If the plants must stay out­side, you can also com­pletely cover them. The ground al­ways has some warmth in it. Cov­er­ing a plant will keep that warmth from ra­di­at­ing out into space. It works like a blan­ket. Any type of cover will help— blan­kets, sheets, ta­ble cloths, or even putting a trash can over a plant. Cover the plants as soon as the tem­per­a­ture be­gins to drop. This will keep in as much heat as pos­si­ble. Avoid us­ing plas­tic. Frost cloths, or polyester fab­ric sheets, can be pur­chased at many gar­den­ing out­lets. It is best to ac­tu­ally make a tent over the plants. Avoid hav­ing the fab­ric touch the leaves of the plants, since the cold can be trans­ferred to the leaf.

Mulching is a great way to pro­tect the plant’s roots from the cold. It has other ad­van­tages, too, such as re­duc­ing the soil’s wa­ter loss and re­duc­ing weeds.

Wa­ter­ing your plants be­fore a cold
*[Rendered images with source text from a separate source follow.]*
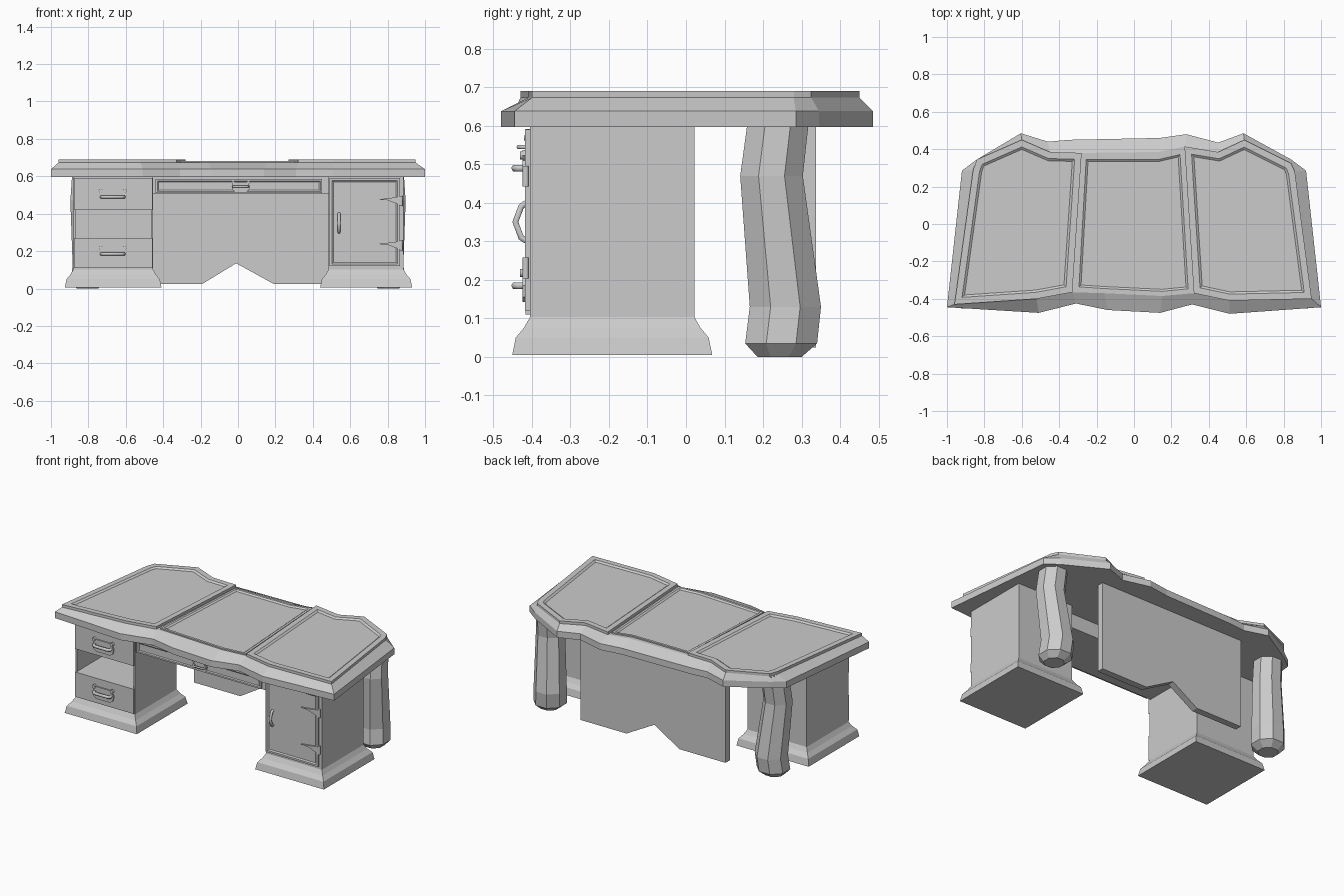
import bpy, bmesh
from math import sin, cos, pi

if "Cube" in bpy.data.objects:
    bpy.data.objects.remove(bpy.data.objects["Cube"])


def finish(bm, name):
    bmesh.ops.recalc_face_normals(bm, faces=bm.faces)
    me = bpy.data.meshes.new(name)
    bm.to_mesh(me)
    bm.free()
    ob = bpy.data.objects.new(name, me)
    bpy.context.collection.objects.link(ob)
    return ob


def loft(name, rings):
    bm = bmesh.new()
    vs = [[bm.verts.new(p) for p in r] for r in rings]
    n = len(vs[0])
    for a, b in zip(vs, vs[1:]):
        for i in range(n):
            j = (i + 1) % n
            bm.faces.new((a[i], a[j], b[j], b[i]))
    bm.faces.new(vs[0][::-1])
    bm.faces.new(vs[-1])
    return finish(bm, name)


def rect(x0, x1, y0, y1, z, o=0):
    return [(x0 - o, y0 - o, z), (x1 + o, y0 - o, z), (x1 + o, y1 + o, z), (x0 - o, y1 + o, z)]


def box(name, x0, x1, y0, y1, z0, z1):
    return loft(name, [rect(x0, x1, y0, y1, z0), rect(x0, x1, y0, y1, z1)])


def plate(name, pts, y0, y1):
    """Outline in x,z given thickness along y."""
    return loft(name, [[(x, y, z) for x, z in pts] for y in (y0, y1)])


def framed(name, ring0, ring1, rim, step, depth):
    """Slab whose far face carries a raised rim around a sunken field."""
    ob = loft(name, [ring0, ring1])
    bm = bmesh.new()
    bm.from_mesh(ob.data)
    bm.faces.ensure_lookup_table()
    face = [bm.faces[-1]]
    bmesh.ops.inset_individual(bm, faces=face, thickness=rim, use_even_offset=True)
    bmesh.ops.inset_individual(bm, faces=face, thickness=step, depth=-depth, use_even_offset=True)
    bm.to_mesh(ob.data)
    bm.free()
    return ob


def front_panel(name, x0, x1, z0, z1, y0, y1, rim, step, depth):
    pts = [(x0, z0), (x1, z0), (x1, z1), (x0, z1)]
    return framed(name, [(x, y0, z) for x, z in pts], [(x, y1, z) for x, z in pts], rim, step, depth)


def rod(name, pts, r):
    cu = bpy.data.curves.new(name, 'CURVE')
    cu.dimensions = '3D'
    cu.bevel_depth = r
    cu.bevel_resolution = 1
    cu.use_fill_caps = True
    sp = cu.splines.new('POLY')
    sp.points.add(len(pts) - 1)
    for p, c in zip(sp.points, pts):
        p.co = (*c, 1)
    ob = bpy.data.objects.new(name, cu)
    bpy.context.collection.objects.link(ob)
    return ob


# Desk top: lower outline paired with the chamfered upper outline
outline = [(-1, -.445, -.96, -.43), (-.51, -.475, -.52, -.40), (-.31, -.425, -.33, -.365),
           (-.14, -.46, -.16, -.37), (.14, -.475, .15, -.385), (.31, -.43, .32, -.37),
           (.51, -.48, .51, -.41), (1, -.445, .95, -.40), (.92, .285, .86, .28),
           (.84, .345, .84, .325), (.585, .485, .59, .45), (.45, .435, .45, .385),
           (.28, .48, .27, .415), (.14, .46, .13, .385), (-.35, .45, -.28, .38),
           (-.46, .44, -.45, .385), (-.605, .485, -.60, .45), (-.84, .345, -.84, .345),
           (-.92, .285, -.86, .29)]
low = [(p[0], p[1]) for p in outline]
high = [(p[2], p[3]) for p in outline]
loft("desk_top", [[(x, y, .597) for x, y in low], [(x, y, .638) for x, y in low],
                  [(x, y, .673) for x, y in high]])

# Three framed writing panels
left_panel = high[0:3] + high[14:19]
right_panel = high[5:13]
middle_panel = [(-.31, -.35), (-.16, -.36), (.15, -.375), (.305, -.36), (.26, .39), (.13, .36), (-.27, .36)]
for name, pts, z in (("left_top_panel", left_panel, .69), ("right_top_panel", right_panel, .69),
                     ("middle_top_panel", middle_panel, .681)):
    framed(name, [(x, y, .66) for x, y in pts], [(x, y, z) for x, y in pts],
           .035 if z > .685 else .015, .012, .009)

# Pedestal bases
F, B = -.405, .022
for side, x0, x1 in (("left", -.88, -.455), ("right", .485, .885)):
    loft(side + "_pedestal_base", [rect(x0, x1, F, B, z, o) for z, o in
                                   ((.005, .046), (.05, .037), (.075, .016), (.103, 0))])

# Left pedestal with open shelf between two drawers
box("left_lower_body", -.88, -.455, F, B, .10, .27)
box("left_upper_body", -.88, -.455, F, B, .42, .60)
box("left_outer_wall", -.88, -.87, F, B, .27, .42)
box("left_inner_wall", -.465, -.455, F, B, .27, .42)
box("left_back_wall", -.87, -.465, B - .01, B, .27, .42)
box("upper_drawer_front", -.878, -.457, -.416, F, .42, .592)
box("lower_drawer_front", -.878, -.457, -.416, F, .11, .27)

# Right pedestal with door, hinges and handle
box("right_body", .485, .885, F, B, .10, .60)
front_panel("door", .49, .865, .12, .59, F, -.418, .012, .008, .006)
for z in (.23, .468):
    plate("hinge_leaf", [(.745, z + .008), (.80, z + .004), (.83, z - .008), (.87, z - .022),
                         (.87, z + .024), (.83, z + .018)], -.422, -.41)
    rod("hinge_pin", [(.872, -.416, z - .026), (.872, -.416, z + .028)], .009)
rod("door_handle", [(.54, -.415, .302), (.54, -.428, .31), (.54, -.443, .35),
                    (.54, -.428, .39), (.54, -.415, .40)], .009)

# Center drawer
box("center_drawer_body", -.455, .485, F + .01, -.05, .505, .60)
front_panel("center_drawer_front", -.44, .45, .51, .585, F + .01, -.408, .01, .006, .005)


# Drawer pulls: eared back plate, knobs and a projecting bail
def pull(x, z, s, y):
    half = [(.05, -.048), (.068, -.035), (.075, -.005), (.066, .015), (.078, .028), (.066, .042), (.048, .03)]
    pts = [(x + a * s, z + b * s) for a, b in half] + [(x - a * s, z + b * s) for a, b in half[::-1]]
    plate("pull_plate", pts, y - .008, y + .004)
    for k in (-1, 1):
        rod("pull_knob", [(x + k * .064 * s, y, z + .028 * s), (x + k * .064 * s, y - .015, z + .028 * s)], .012 * s)
    rod("pull_bail", [(x + a * s, y - d, z - .005) for a, d in
                      ((-.055, 0), (-.06, .02), (-.045, .028), (.045, .028), (.06, .02), (.055, 0))], .01 * s)


pull(-.67, .495, 1, -.416)
pull(-.67, .19, 1, -.416)
pull(.015, .55, .65, -.406)

# Modesty panel with notched lower edge
plate("modesty_panel", [(-.52, .025), (-.19, .025), (-.01, .135), (.19, .025), (.52, .025),
                        (.52, .60), (-.52, .60)], .295, .338)

# Curved octagonal rear legs
for k, side in ((-1, "left"), (1, "right")):
    loft(side + "_rear_leg", [[(k * (x + r * cos(a)), y + r * sin(a), z)
                               for a in [(i + .5) * pi / 4 for i in range(8)]]
                              for x, y, z, r in ((.805, .243, 0, .062), (.80, .247, .035, .101),
                                                 (.792, .258, .13, .1), (.815, .222, .47, .088),
                                                 (.808, .238, .60, .086))])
night can also help. Wet soil will cool more slowly. Farm­ers will some­times use sprin­klers all night to pro­tect valu­able crops. This can be tricky to do and may even dam­age plants if done im­prop­erly, so leave this tech­nique to the pro­fes­sion­als.

Fi­nally, af­ter the cold has passed, don’t rush out to prune dead fo­liage. The plant will re­spond to this by send­ing out new growth. This new growth is even more sus­cep­ti­ble to dam­age if an­other cold spell oc­curs. PLAN AHEAD There are also steps that you can take well ahead of time to avoid cold or frost dam­age to your plants. Deb­bie Hughes, se­nior hor­ti­cul­tur­al­ist at the Edi­son & Ford Winter Es­tates in Fort My­ers, gives these tips: “First, pick plants that work for our area. There were plants that Mr. Edi­son tried that didn’t seem to like the oc­ca­sional cold. Se­cond, keep plants healthy. A healthy plant can with­stand more stress. Fer­til­ize ap­pro­pri­ately. Third, don’t en­cour­age [ cold- sus­cep­ti­ble] new growth in the winter by trim­ming un­nec­es­sar­ily. Avoid prun­ing in the fall.”

It’s not hard to pro­tect your plants from Florida’s oc­ca­sional cold spells. With proper prepa­ra­tion, your fa­vorite plants will still be around long af­ter your North­ern friends get done laugh­ing at our Flori­dastyle “winters.” Free­lance writer Ed Brotak is a re­tired me­te­o­rol­ogy pro­fes­sor turned stay- athome dad. He and his fam­ily live in western North Carolina, but they love Florida and va­ca­tion here ev­ery chance they get.

Newspapers in English

Newspapers from USA

© PressReader. All rights reserved.